Thanksgiving is about following tradition; Friendsgiving is about making new ones. This is a holiday where all the old rules are meant to be rewritten, so take the opportunity to put a fresh spin on your favorite classics. No one will mind if Grandma’s famous mushroom-soup casserole isn’t on the table. These new-school recipes are not only showstoppers, but they’re perfect for a potluck celebration where everyone can pitch in to create a festive dinner to remember. Read more
Thanksgiving is right around the corner, and this weekend your favorite Food Network chefs are sharing some easy-to-make last-minute recipes. Thanksgiving isn’t just about turkey, so tune in to The Kitchen on Saturday morning for the Ultimate Guide to Sides, as the co-hosts will be sharing their recipes for potatoes, cornbread and, of course, a great cocktail. Then, on Sunday, Giada De Laurentiis is taking all the Thanksgiving leftovers and making a brunch featuring Crispy Turkey Bites, Sweet Potato Puffs and a Spicy Chai Latte.
On Sunday evening, Guy Fieri is welcoming some of Triple G’s most-memorable chefs back to Flavortown to compete in two challenges jam-packed with unexpected twists. Then, Thanksgiving is the theme on Holiday Baking Championship, and Grandma’s classic recipes are put to the test on Clash of the Grandmas.
Like butternut squash, cauliflower and the other bounties of fall, the orange-hued sweet potato is a versatile vegetable. It has an earthy sweetness that you can play up or down, put in casseroles or pastries, and easily pair with sugar or spice. Here are a few ways to bring out the best in sweet potato this season.

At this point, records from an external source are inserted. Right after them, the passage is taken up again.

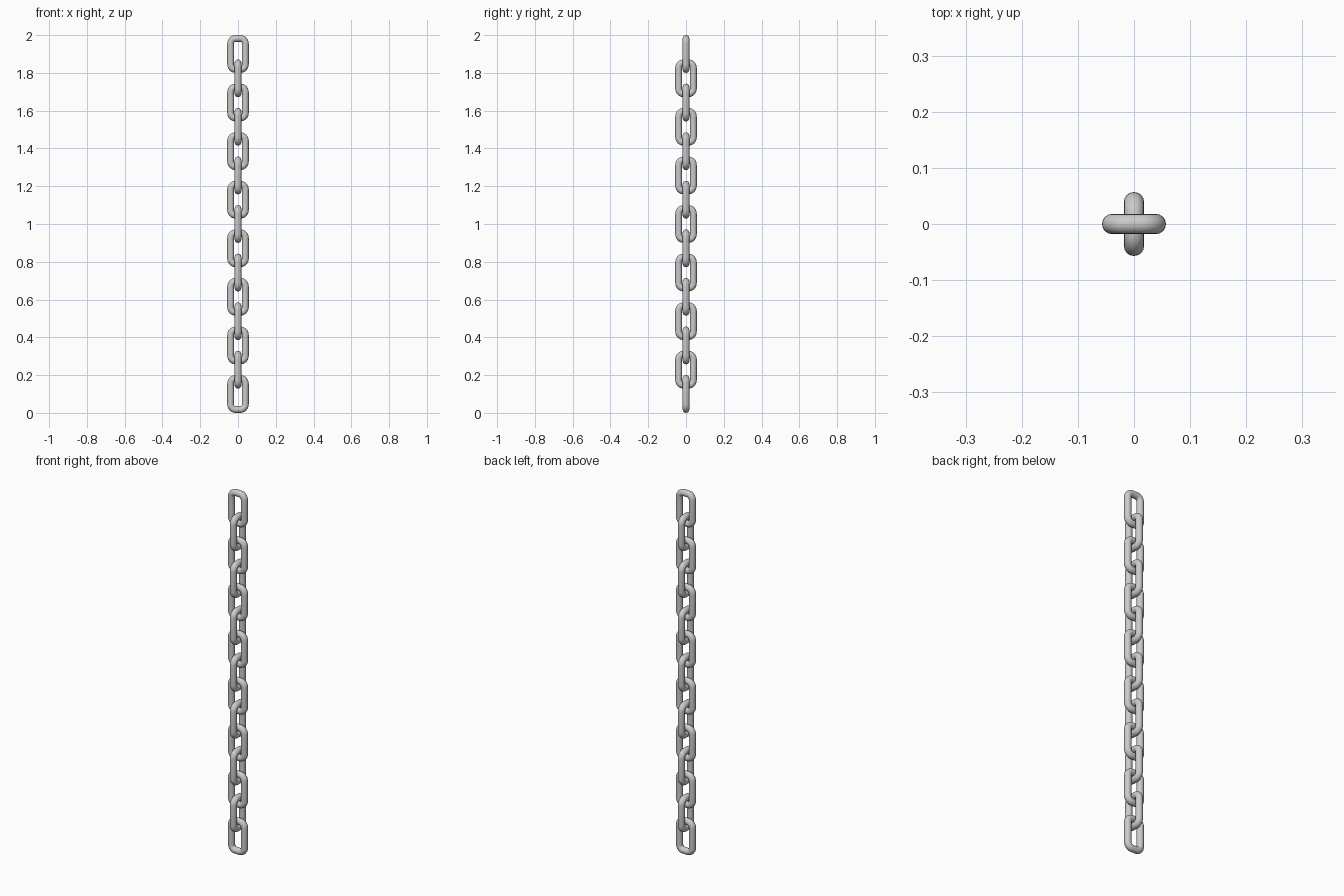
import bpy, bmesh
from math import sin, cos, pi
from mathutils import Vector

if "Cube" in bpy.data.objects:
    bpy.data.objects.remove(bpy.data.objects["Cube"])

COUNT = 15
LENGTH = 0.2          # outer link length
HALF_W = 0.057        # outer half width
WIRE = 0.0179         # wire radius
CORNER = 0.027        # bend radius of the wire centreline
PITCH = (2.0 - LENGTH) / (COUNT - 1)
ARC, SIDES = 8, 16


def link_mesh():
    """Round wire swept along a rounded rectangle in the XZ plane."""
    cx, cz = HALF_W - WIRE - CORNER, LENGTH / 2 - WIRE - CORNER
    bm = bmesh.new()
    rings = []
    for q, (sx, sz) in enumerate([(1, 1), (-1, 1), (-1, -1), (1, -1)]):
        for i in range(ARC + 1):
            a = (q + i / ARC) * pi / 2
            out = Vector((cos(a), 0, sin(a)))
            centre = Vector((sx * cx, 0, sz * cz)) + out * CORNER
            rings.append([bm.verts.new(centre + out * WIRE * cos(t) + Vector((0, WIRE * sin(t), 0)))
                          for t in (2 * pi * k / SIDES for k in range(SIDES))])
    for i, ring in enumerate(rings):
        nxt = rings[(i + 1) % len(rings)]
        for k in range(SIDES):
            j = (k + 1) % SIDES
            bm.faces.new((ring[k], ring[j], nxt[j], nxt[k])).smooth = True
    bmesh.ops.recalc_face_normals(bm, faces=bm.faces)
    mesh = bpy.data.meshes.new("chain_link")
    bm.to_mesh(mesh)
    bm.free()
    return mesh


# Interlocked links, each turned a quarter turn from its neighbour
mesh = link_mesh()
for n in range(COUNT):
    link = bpy.data.objects.new(f"chain_link_{n + 1:02d}", mesh)
    link.location.z = LENGTH / 2 + n * PITCH
    link.rotation_euler.z = (n % 2) * pi / 2
    bpy.context.collection.objects.link(link)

Make easy work of candied sweet potatoes by throwing it all in the slow cooker. Set it and forget it, for about four hours, and serve with a topping of chopped pecans.